But the powder in the closet? That wasn’t mine, your honor. I hadn’t been paying attention when I had packed up the neglect and old photos in the same box, and a couple of bags of his old merchandise must have made it in there. I had no idea. The kids had no idea. How can you hold that against me? Thirty pounds? They’re lying. He never, ever had that much in the house at once, and I certainly wouldn’t have been able to fit that into the box.

Why am I here, your honor? I mean, I know what they’ve been saying I did. It’s disgusting, the lies they’re telling everyone about me. What did they say to the news crews that came pouring in weeks later? “Sexually abusive as well—you saw the mark on his bottom. Can’t imagine the pain the children are going through,” they said. “Can’t believe she was living among us, in our good neighborhood! I bet she was funneling drugs in and decided to try the merchandise. Absolutely dreadful.” That’s [obscenity], your honor, pardon the language. They never said two words to me, never got the chance to know me, never understood what I’ve just spent ten minutes trying to make clear, and they think they can turn their noses up and point their fingers because maybe my clothes weren’t nice enough or I didn’t hemorrhage enough money to try to keep up with some stupid standard set by people with too much money and not enough to do with their lives. Bull.

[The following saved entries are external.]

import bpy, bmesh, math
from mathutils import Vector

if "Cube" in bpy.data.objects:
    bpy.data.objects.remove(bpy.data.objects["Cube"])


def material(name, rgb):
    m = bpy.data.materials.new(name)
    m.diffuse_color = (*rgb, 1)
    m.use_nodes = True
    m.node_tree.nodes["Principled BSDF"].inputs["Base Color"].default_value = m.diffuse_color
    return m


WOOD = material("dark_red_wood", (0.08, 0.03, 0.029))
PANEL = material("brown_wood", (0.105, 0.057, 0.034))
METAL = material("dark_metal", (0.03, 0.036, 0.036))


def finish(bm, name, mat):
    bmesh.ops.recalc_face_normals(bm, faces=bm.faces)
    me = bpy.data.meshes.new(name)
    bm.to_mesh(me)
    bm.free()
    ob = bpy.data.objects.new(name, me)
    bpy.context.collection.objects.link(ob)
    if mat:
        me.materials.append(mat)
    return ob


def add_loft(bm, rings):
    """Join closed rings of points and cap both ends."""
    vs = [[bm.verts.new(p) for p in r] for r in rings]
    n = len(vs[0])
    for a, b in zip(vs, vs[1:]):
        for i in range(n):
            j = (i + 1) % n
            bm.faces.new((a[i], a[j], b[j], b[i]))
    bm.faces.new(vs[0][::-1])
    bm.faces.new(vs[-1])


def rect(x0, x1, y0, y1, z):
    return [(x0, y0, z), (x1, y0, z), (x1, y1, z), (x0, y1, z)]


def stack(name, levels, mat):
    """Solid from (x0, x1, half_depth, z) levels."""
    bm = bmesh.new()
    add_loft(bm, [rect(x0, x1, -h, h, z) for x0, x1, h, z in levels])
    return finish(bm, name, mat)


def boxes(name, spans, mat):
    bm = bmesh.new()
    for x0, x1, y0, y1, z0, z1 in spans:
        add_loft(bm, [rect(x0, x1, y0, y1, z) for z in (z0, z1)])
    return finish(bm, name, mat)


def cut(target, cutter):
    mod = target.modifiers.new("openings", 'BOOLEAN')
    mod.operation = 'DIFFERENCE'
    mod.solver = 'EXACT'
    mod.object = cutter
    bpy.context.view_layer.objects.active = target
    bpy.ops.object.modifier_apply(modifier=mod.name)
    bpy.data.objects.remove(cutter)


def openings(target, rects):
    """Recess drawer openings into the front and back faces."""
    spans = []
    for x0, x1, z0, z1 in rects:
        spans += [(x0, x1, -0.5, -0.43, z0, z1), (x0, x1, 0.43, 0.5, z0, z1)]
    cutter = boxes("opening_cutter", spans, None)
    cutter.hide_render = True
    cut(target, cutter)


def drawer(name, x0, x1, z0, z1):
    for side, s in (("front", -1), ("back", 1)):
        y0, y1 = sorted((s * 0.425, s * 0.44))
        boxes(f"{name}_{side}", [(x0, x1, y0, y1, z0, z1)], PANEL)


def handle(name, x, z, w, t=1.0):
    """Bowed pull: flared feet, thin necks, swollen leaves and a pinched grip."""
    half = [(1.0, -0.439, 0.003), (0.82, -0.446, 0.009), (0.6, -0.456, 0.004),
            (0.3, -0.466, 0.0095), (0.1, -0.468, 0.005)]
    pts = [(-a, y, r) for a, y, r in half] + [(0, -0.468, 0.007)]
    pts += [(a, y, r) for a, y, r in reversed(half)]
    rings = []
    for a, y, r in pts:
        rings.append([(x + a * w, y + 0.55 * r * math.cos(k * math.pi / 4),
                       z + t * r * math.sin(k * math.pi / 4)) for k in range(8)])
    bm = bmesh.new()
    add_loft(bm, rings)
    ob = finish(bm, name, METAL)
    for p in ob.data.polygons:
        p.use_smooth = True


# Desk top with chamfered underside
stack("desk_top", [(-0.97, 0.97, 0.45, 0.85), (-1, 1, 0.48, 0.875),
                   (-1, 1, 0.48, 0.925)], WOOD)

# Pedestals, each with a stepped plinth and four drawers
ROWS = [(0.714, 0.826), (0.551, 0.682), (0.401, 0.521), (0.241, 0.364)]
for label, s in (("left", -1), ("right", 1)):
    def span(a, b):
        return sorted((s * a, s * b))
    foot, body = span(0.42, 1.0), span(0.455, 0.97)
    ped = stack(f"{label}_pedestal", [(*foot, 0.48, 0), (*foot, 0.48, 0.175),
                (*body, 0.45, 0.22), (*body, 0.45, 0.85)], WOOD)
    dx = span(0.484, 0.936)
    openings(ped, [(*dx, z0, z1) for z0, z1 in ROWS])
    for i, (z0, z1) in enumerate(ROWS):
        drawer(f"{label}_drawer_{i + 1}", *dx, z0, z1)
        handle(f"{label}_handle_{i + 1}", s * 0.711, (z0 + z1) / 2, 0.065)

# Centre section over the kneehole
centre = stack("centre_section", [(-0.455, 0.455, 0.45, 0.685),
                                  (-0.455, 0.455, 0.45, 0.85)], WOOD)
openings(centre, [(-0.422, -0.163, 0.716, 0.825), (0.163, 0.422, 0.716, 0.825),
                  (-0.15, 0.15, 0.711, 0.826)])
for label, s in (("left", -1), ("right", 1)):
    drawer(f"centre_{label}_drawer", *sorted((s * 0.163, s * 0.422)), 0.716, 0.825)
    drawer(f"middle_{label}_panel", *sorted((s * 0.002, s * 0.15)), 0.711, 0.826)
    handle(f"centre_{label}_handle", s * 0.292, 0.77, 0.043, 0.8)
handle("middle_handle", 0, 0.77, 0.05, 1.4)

They need to see me. I need to see them. Luke’s probably bawling his eyes out every night. He’s the most sensitive tween I know, and they’re just going to eat him up in foster care. And Sarah, who’s gonna be there to help her with her first loose tooth? Or the beginnings of boy troubles? Who the hell is going to make them pancakes on a Sunday morning and wake them with the smell of home cooking on the griddle? I can take care of them. I love them. They’re everything to me. I’m a good person, your honor, a good mother.

I’m good enough . . . right?